Every line of the entries below from the one containing "const t = Math.min(1, d / 0.14);" to the one containing "const h = 0.02", both ends included, must be written out exactly. No other line belongs in the answer.

[DATA FOR PROCESSING]

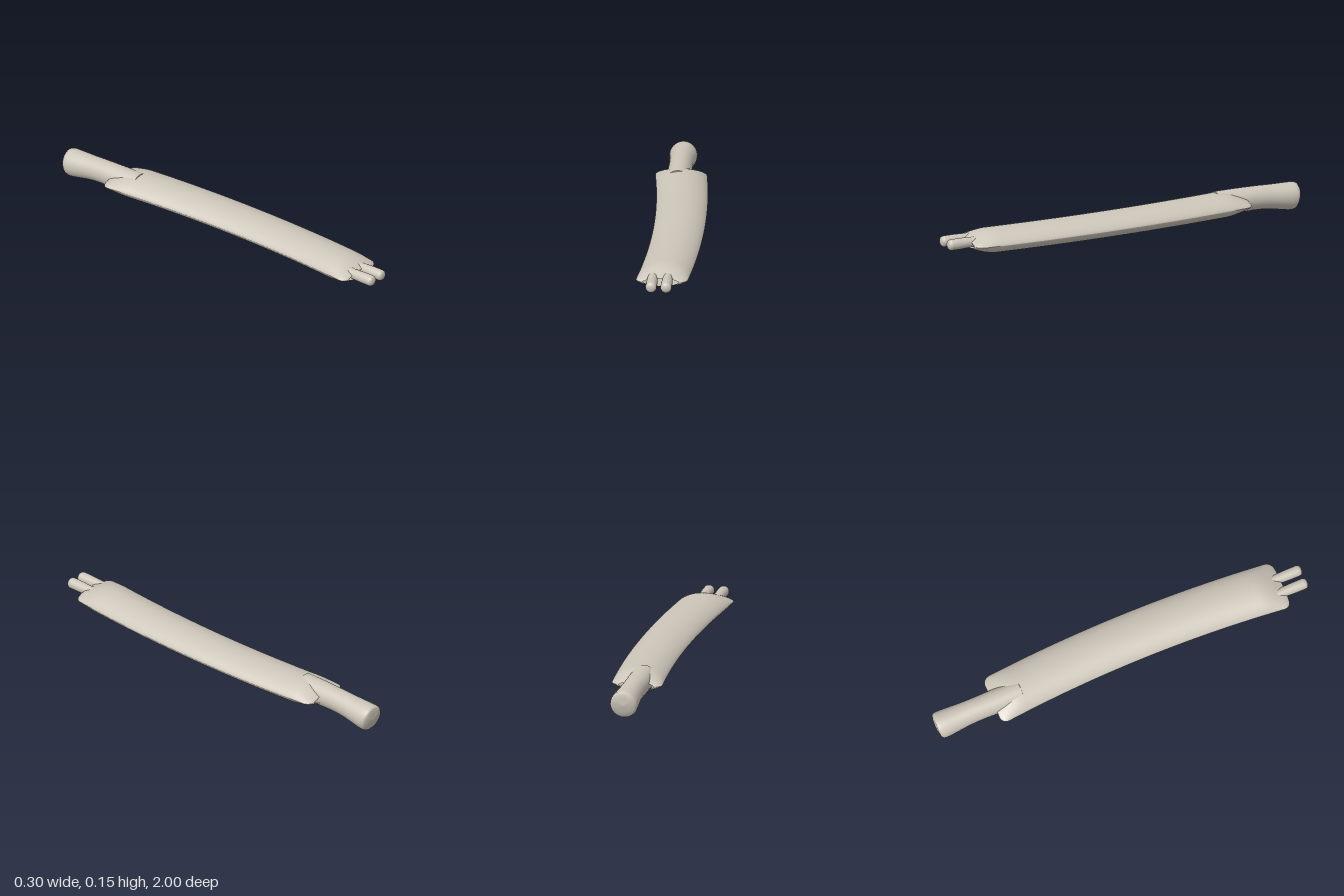
import * as THREE from 'three';

const Z_BACK = -0.69, Z_FRONT = 0.88, MID_Y = 0.09;
const smooth = THREE.MathUtils.smoothstep;

// Half of the hollow lens-shaped sleeve: side = 1 for the top, -1 for the bottom
function shellGeometry(side) {
  const rows = 64, cols = 36, pos = [], index = [];
  for (let i = 0; i <= rows; i++) {
    // stations crowd towards both ends, where the shape changes fastest
    const s = (1 - Math.cos((i / rows) * Math.PI)) / 2;
    const z = Z_BACK + (Z_FRONT - Z_BACK) * s;
    const d = Math.min(z - Z_BACK, Z_FRONT - z);
    const t = Math.min(1, d / 0.14);
    const k = (z - 0.095) / 0.785;
    const cx = 0.022 - 0.042 * k * k;
    const r = 0.04, c = Math.max(0, r - d);
    const halfW = 0.128 + 0.002 * k * k - r + Math.sqrt(r * r - c * c);
    const h = 0.02 + 0.04 * Math.sin(t * Math.PI / 2);
    for (let j = 0; j <= cols; j++) {
      const u = -Math.cos((j / cols) * Math.PI);
      const y = h * Math.pow(Math.max(0, 1 - u * u), 0.68);
      pos.push(cx + halfW * u, MID_Y + side * y, z);
    }
  }
  for (let i = 0; i < rows; i++) {
    for (let j = 0; j < cols; j++) {
      const a = i * (cols + 1) + j, b = a + cols + 1;
      if (side > 0) index.push(a, b, a + 1, b, b + 1, a + 1);
      else index.push(a, a + 1, b, b, a + 1, b + 1);
    }
  }
  const geo = new THREE.BufferGeometry();
  geo.setAttribute('position', new THREE.Float32BufferAttribute(pos, 3));
  geo.setIndex(index);
  geo.computeVertexNormals();
  return geo;
}

// Turned shape along z from [radius, z] pairs, back to front
function turned(profile, segments) {
  const geo = new THREE.LatheGeometry(profile.map(([r, z]) => new THREE.Vector2(r, z)), segments);
  return geo.rotateX(Math.PI / 2);
}

export function createModel() {
  const group = new THREE.Group();
  const clay = new THREE.MeshStandardMaterial({ color: 0xcdc6ba, side: THREE.DoubleSide });
  clay.name = 'warm grey';
  const add = (name, geo) => {
    const mesh = new THREE.Mesh(geo, clay);
    mesh.name = name;
    group.add(mesh);
    return mesh;
  };

  // Sleeve, open at both ends
  add('sleeveTop', shellGeometry(1));
  add('sleeveBottom', shellGeometry(-1));

  // Handle with a flared, drooping and slightly slanted butt
  const handle = turned([
    [0, -1.0], [0.035, -0.997], [0.058, -0.992], [0.067, -0.984], [0.07, -0.97],
    [0.069, -0.94], [0.066, -0.9], [0.062, -0.85], [0.06, -0.8], [0.06, -0.75],
    [0.062, -0.65], [0.062, -0.541], [0.061, -0.54], [0, -0.54],
  ], 40);
  const p = handle.attributes.position;
  for (let i = 0; i < p.count; i++) {
    const y = p.getY(i), z = p.getZ(i);
    const w = 1 - smooth(z, -1, -0.76);
    const slant = 1 - smooth(z, -1, -0.9);
    p.setXYZ(i, p.getX(i) - 0.025, y + 0.093 - 0.018 * w, Math.max(-1, z - 0.013 * (y / 0.07) * slant));
  }
  handle.computeVertexNormals();
  add('handle', handle);

  // Pair of round-tipped prongs
  for (const [name, x] of [['rightProng', -0.062], ['leftProng', 0.013]]) {
    const prong = add(name, turned([
      [0, 0.72], [0.02, 0.72], [0.025, 0.8], [0.026, 0.87], [0.028, 0.93], [0.028, 0.98],
      [0.026, 0.989], [0.021, 0.995], [0.012, 0.999], [0, 1.0],
    ], 28));
    prong.position.set(x, 0.1, 0);
  }
  return group;
}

[/DATA FOR PROCESSING]

▶ [TASK OUTPUT]
    const t = Math.min(1, d / 0.14);
    const k = (z - 0.095) / 0.785;
    const cx = 0.022 - 0.042 * k * k;
    const r = 0.04, c = Math.max(0, r - d);
    const halfW = 0.128 + 0.002 * k * k - r + Math.sqrt(r * r - c * c);
    const h = 0.02 + 0.04 * Math.sin(t * Math.PI / 2);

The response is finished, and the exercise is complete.